Putting aside the annoyance factor, another basic rule of frugal living is to protect your possessions, especially the expensive ones. Protecting your vehicle should be high on your list. Protecting the vehicle from avoidable physical damage, such as dents and dings, is a no-brainer.
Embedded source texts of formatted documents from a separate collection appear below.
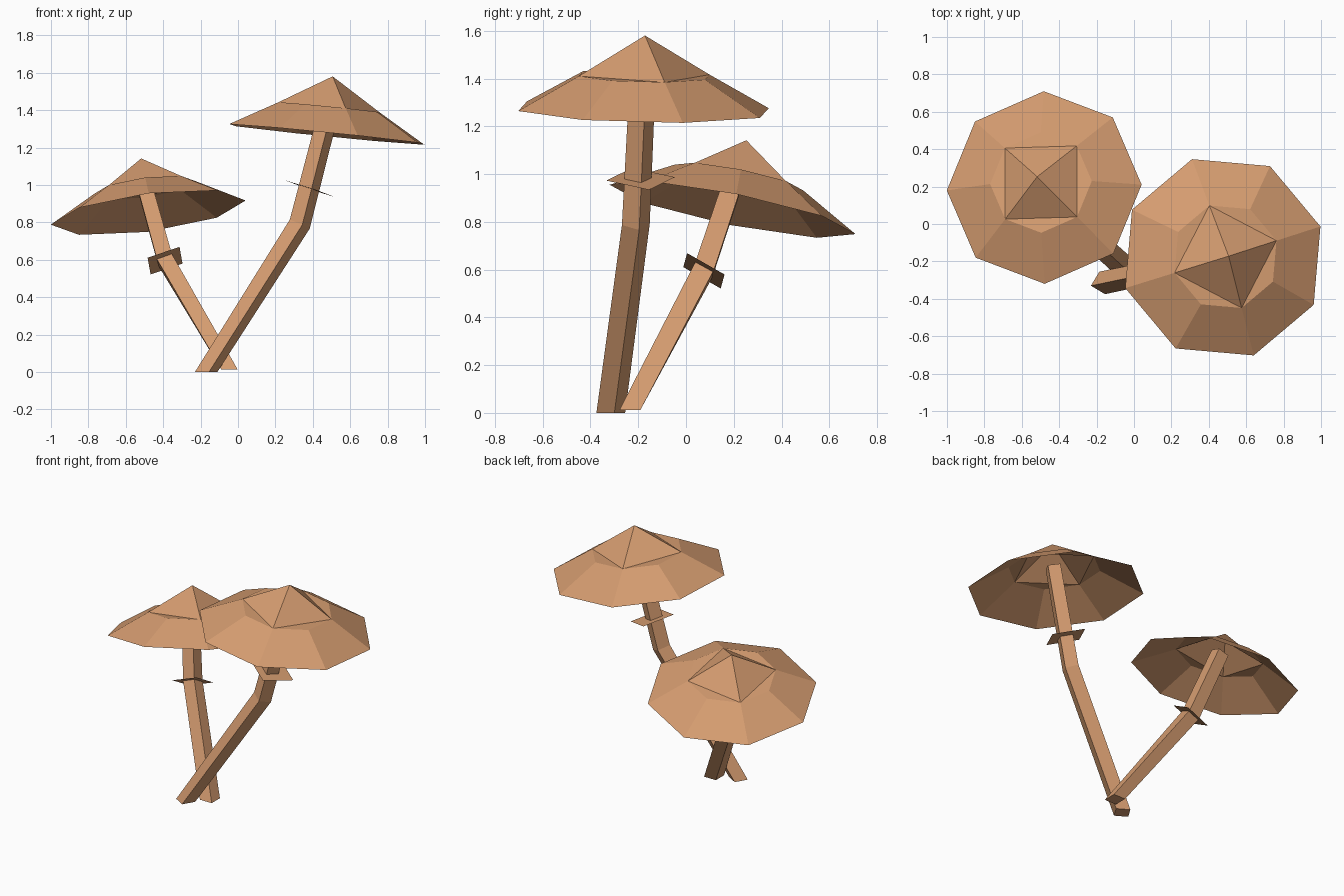
import bpy, math
from mathutils import Vector

if "Cube" in bpy.data.objects:
    bpy.data.objects.remove(bpy.data.objects["Cube"])

tan = bpy.data.materials.new("mushroom tan")
tan.diffuse_color = (0.665, 0.333, 0.162, 1)
tan.use_nodes = True
tan.node_tree.nodes["Principled BSDF"].inputs["Base Color"].default_value = tan.diffuse_color


def ring(center, normal, radius, sides, turn):
    """Points of a regular polygon lying across the given normal."""
    q = Vector((0, 0, 1)).rotation_difference(Vector(normal).normalized())
    pts = []
    for i in range(sides):
        a = math.radians(turn + 360 * i / sides)
        pts.append(Vector(center) + q @ Vector((radius * math.cos(a), radius * math.sin(a), 0)))
    return pts


def make(name, verts, faces):
    me = bpy.data.meshes.new(name)
    me.from_pydata([tuple(v) for v in verts], [], faces)
    me.update()
    me.materials.append(tan)
    ob = bpy.data.objects.new(name, me)
    bpy.context.collection.objects.link(ob)


def cap(name, center, normal, radius, turn):
    # open shell: eight-sided rim and shoulder, four-sided peak
    n = Vector(normal).normalized()
    c = Vector(center)
    rim = ring(c, n, radius, 8, turn)
    shoulder = ring(c + n * radius * 0.262, n, radius * 0.522, 8, turn)
    verts = rim + shoulder + [c + n * radius * 0.567]
    faces = [(i, (i + 1) % 8, 8 + (i + 1) % 8, 8 + i) for i in range(8)]
    return make(name, verts, faces), verts, faces


def build_cap(name, center, normal, radius, turn, first):
    n = Vector(normal).normalized()
    c = Vector(center)
    rim = ring(c, n, radius, 8, turn)
    shoulder = ring(c + n * radius * 0.262, n, radius * 0.522, 8, turn)
    verts = rim + shoulder + [c + n * radius * 0.567]
    faces = [(i, (i + 1) % 8, 8 + (i + 1) % 8, 8 + i) for i in range(8)]
    for k in range(first, first + 8, 2):
        a, b, d = 8 + k % 8, 8 + (k + 1) % 8, 8 + (k + 2) % 8
        faces += [(a, d, 16), (a, b, d)]
    make(name, verts, faces)


def stem(name, sections, turn):
    # bent square stalk through (center, normal, radius) sections
    verts, faces = [], [(3, 2, 1, 0)]
    for center, normal, radius in sections:
        verts += ring(center, normal, radius, 4, turn)
    for s in range(len(sections) - 1):
        for i in range(4):
            j = (i + 1) % 4
            faces.append((4 * s + i, 4 * s + j, 4 * s + 4 + j, 4 * s + 4 + i))
    t = len(verts) - 4
    faces.append((t, t + 1, t + 2, t + 3))
    make(name, verts, faces)


def collar(name, center, normal, radius, turn):
    # flat square skirt around the stalk
    make(name, ring(center, normal, radius, 4, turn), [(0, 1, 2, 3)])


# tall mushroom
build_cap("tall_cap", (0.475, -0.178, 1.27), (0.10, 0.02, 1), 0.55, 17.5, 0)
stem("tall_stem", [((-0.17, -0.315, 0), (0, 0, 1), 0.062),
                   ((0.33, -0.21, 0.79), (0.45, 0.05, 1), 0.060),
                   ((0.495, -0.18, 1.43), (0.25, 0, 1), 0.056)], 14)
collar("tall_collar", (0.385, -0.19, 0.98), (0.33, 0.03, 1), 0.148, 14)

# short mushroom
build_cap("short_cap", (-0.48, 0.195, 0.852), (-0.13, 0.20, 1), 0.525, 1, 1)
stem("short_stem", [((-0.045, -0.235, 0.012), (0, 0, 1), 0.062),
                    ((-0.39, 0.075, 0.60), (-0.4, 0.42, 1), 0.060),
                    ((-0.507, 0.215, 1.02), (-0.28, 0.35, 1), 0.056)], 45)
collar("short_collar", (-0.39, 0.075, 0.595), (-0.40, 0.61, 1), 0.128, 45)
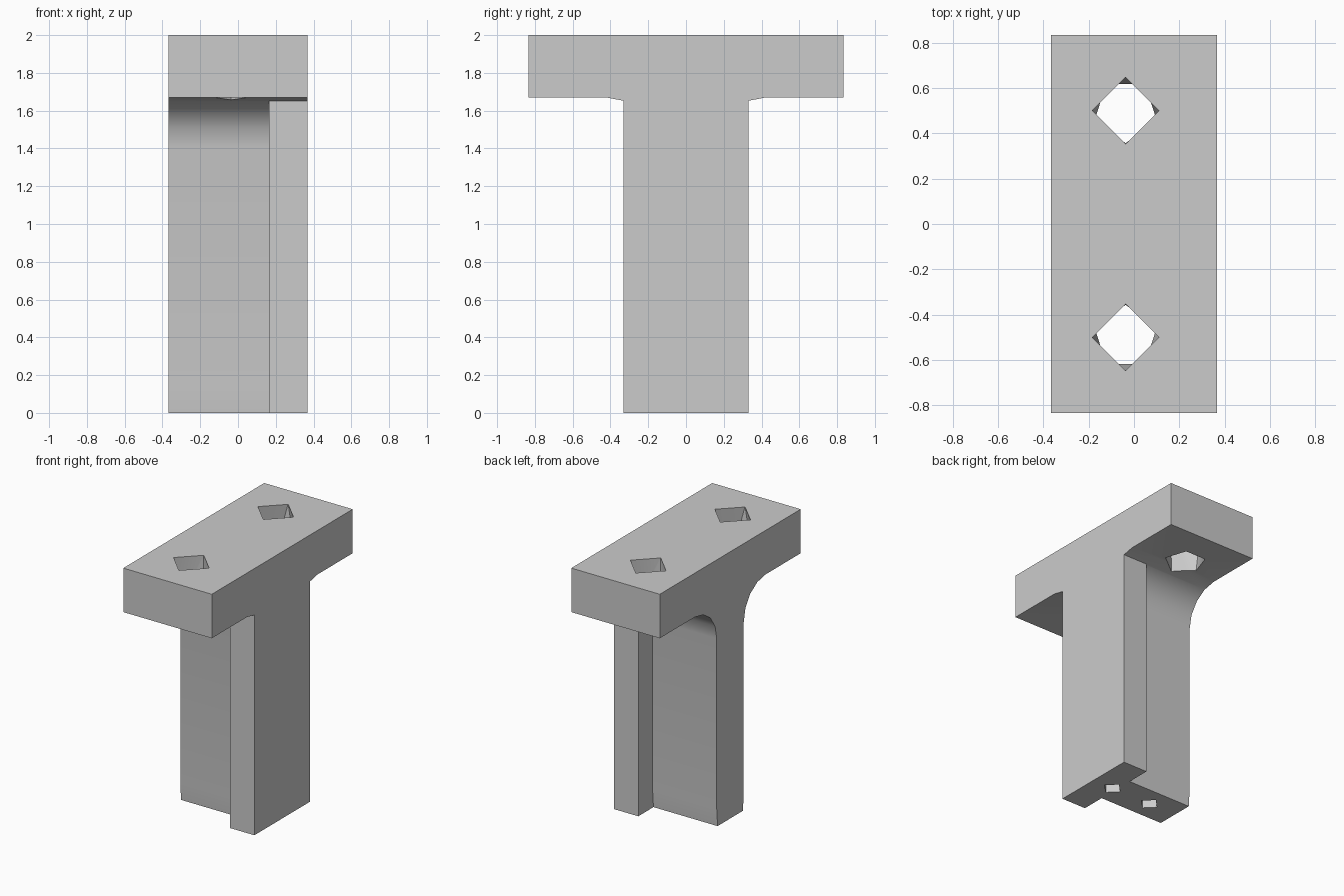
import bpy, bmesh
from math import sin, cos, pi, radians

if "Cube" in bpy.data.objects:
    bpy.data.objects.remove(bpy.data.objects["Cube"], do_unlink=True)

HALF_X, HALF_Y, TOP, UNDER = 0.367, 0.835, 2.0, 1.67
WEB, FILLET = 0.16, 0.26

grey = bpy.data.materials.new("plain grey")
grey.use_nodes = True
grey.diffuse_color = (0.6, 0.6, 0.6, 1)
grey.node_tree.nodes["Principled BSDF"].inputs["Base Color"].default_value = (0.6, 0.6, 0.6, 1)


def finish(name, bm):
    bmesh.ops.recalc_face_normals(bm, faces=bm.faces)
    mesh = bpy.data.meshes.new(name)
    bm.to_mesh(mesh)
    bm.free()
    obj = bpy.data.objects.new(name, mesh)
    bpy.context.collection.objects.link(obj)
    mesh.materials.append(grey)
    return obj


def extrude_x(name, profile, x0, x1):
    bm = bmesh.new()
    face = bm.faces.new([bm.verts.new((x0, y, z)) for y, z in profile])
    new = bmesh.ops.extrude_face_region(bm, geom=[face])["geom"]
    verts = [v for v in new if isinstance(v, bmesh.types.BMVert)]
    bmesh.ops.translate(bm, verts=verts, vec=(x1 - x0, 0, 0))
    return finish(name, bm)


def ring(x, y, z, radius, sides, start):
    angles = [start + 2 * pi * i / sides for i in range(sides)]
    return [(x + radius * cos(a), y + radius * sin(a), z) for a in angles]


def hull(name, points):
    bm = bmesh.new()
    for p in points:
        bm.verts.new(p)
    bmesh.ops.convex_hull(bm, input=bm.verts)
    return finish(name, bm)


def combine(target, other, operation):
    mod = target.modifiers.new(operation.lower(), "BOOLEAN")
    mod.operation, mod.object, mod.solver = operation, other, "EXACT"
    bpy.context.view_layer.objects.active = target
    bpy.ops.object.modifier_apply(modifier=mod.name)
    bpy.data.objects.remove(other, do_unlink=True)


# T-shaped body: web with a slightly narrowed foot, rounded up into the top plate
side = [(WEB - 0.01, 0), (WEB, 0.13)]
for i in range(5):
    a = i * pi / 8
    side.append((WEB + FILLET * (1 - cos(a)), UNDER - FILLET * (1 - sin(a))))
side += [(HALF_Y, UNDER), (HALF_Y, TOP)]
body = extrude_x("bracket_body", side + [(-y, z) for y, z in reversed(side)], -HALF_X, HALF_X)

# Wide flange along one side of the web
w = 0.33
flange = extrude_x("flange", [(-w, 0), (w, 0), (w, 1.75), (-w, 1.75)], 0.165, HALF_X)
combine(body, flange, "UNION")

# Holes through the plate: four-sided above, five-sided below
for s in (-1, 1):
    points = (ring(-0.037, s * 0.5, TOP + 0.005, 0.147, 4, 0)
              + ring(-0.037, s * 0.5, UNDER - 0.025, 0.143, 5, -s * pi / 2))
    combine(body, hull("plate_hole", points), "DIFFERENCE")

# Blind holes in the foot
for x in (0.195, -0.137):
    points = ring(x, 0, -0.05, 0.07, 4, 0) + ring(x, 0, 0.4, 0.07, 4, 0)
    combine(body, hull("foot_hole", points), "DIFFERENCE")

# Smooth the rounded corners, keep the edges sharp
bpy.ops.object.select_all(action="DESELECT")
body.select_set(True)
bpy.context.view_layer.objects.active = body
bpy.ops.object.shade_smooth_by_angle(angle=radians(30))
Many of us, however, believe that dents and dings are just an inevitable part of car ownership. After all, it almost seems to be a rule of law that every new car owner, usually after an already hectic day of work, will come out to see his car sporting a hideous dent, right there on the driver’s door, for you to see for the rest of the car’s life. Almost always, the ding is perfectly positioned so as to be accentuated by the sunlight. And the dents and dings seem to come in batches as well. Once you get that first one, you can safely bet on finding two or three more, along with a thick scratch and a gash or two, within the next six weeks. To make matters worse, cars are more vulnerable than ever as manufacturers, in their endless quest to cheapen production costs, are dropping molding strips from new models.
But here’s the good news, my fellow frugalists: there are a number of simple strategies that can be followed to significantly reduce the chance of your car receiving one of those unsightly dents, dings, creases, or scratches. Here they are, free of charge as always:
1. Leave it at home: The absolute best technique for avoiding physical damage is to leave that car in the safety of your garage. You can do it if you walk, bike, carpool, or use public transportation – all of which, by the way, are great approaches to a frugal lifestyle.
2. Park it alone: The next rule of dent avoidance is wonderfully simple. It goes like this: if you don’t want to have your car dented and dinged by other cars, don’t park beside them. Break away from the herd. Park in the far end of the lot, and keep your car looking new. While not always possible, just think of how many times you have the option of parking in an isolated spot where no other vehicle would have any reason to park within a door’s length of you. And it’s not like you have to park miles away to do it. Frequently, it’s simply a matter of parking four or five spaces away from the last car. Instead, we are seemingly programmed to scour the lot for the closest space to the door.
Granted, this will require a tad bit more exercise. But, when you really think about it, isn’t that just another benefit? I still chuckle when I watch fellow members of my gym squeeze their cars into the nearest space rather than walk those extra twenty paces to their workout.
3. Parallel Park whenever possible: It sounds contrarian, doesn’t it? Most people avoid parallel parking like the plague. You should, however, welcome the opportunity if your goal is to avoid dents and dings. Why? Because it eliminates the possibility of neighboring cars banging their doors into yours. Yes, you can still get bumped from the front or behind, but that’s what those 5 mph bumpers are for.
4. Increase lateral distance from adjacent parked vehicles: You also want to maximize the distance between vehicles when you must park next to them. One way to do this is to go for corner spaces. These spaces often are odd-ball spaces with additional space, too small for another parking space, beside them. Take advantage of the opportunities these spaces provide to park your car outside of the door opening radius of your neighbor.
Another tip is to park against the direction of any angled space. Doing this actually increases the amount of room that the neighboring vehicles’ doors have to open before touching yours.
5. Minimize exposure to other doors:
For those other times when you must park in a crowded lot or parking garage, look for the spaces with the fewest threats. Look to park next to the following vehicles, in descending order of preference:
Motorcycles – no threats here;
Minivans – Sliding doors will do your car no harm;
Two door cars – only one door per side means half the risk;
Compacts – smaller and lighter doors cause less damage.
6. Miscellaneous strategies:
If you must park beside a dreaded SUV or truck, consider parking close to the vehicle. Why? Because doing so minimizes the room for the larger vehicle’s door to gain momentum before crashing into yours. A light touching will do far less harm, and quite possibly, none at all.
And, finally, whatever you do, don’t deliberately park over two spaces. This only sparks parking lot rage and could very well prompt another driver to key or otherwise intentionally damage your car.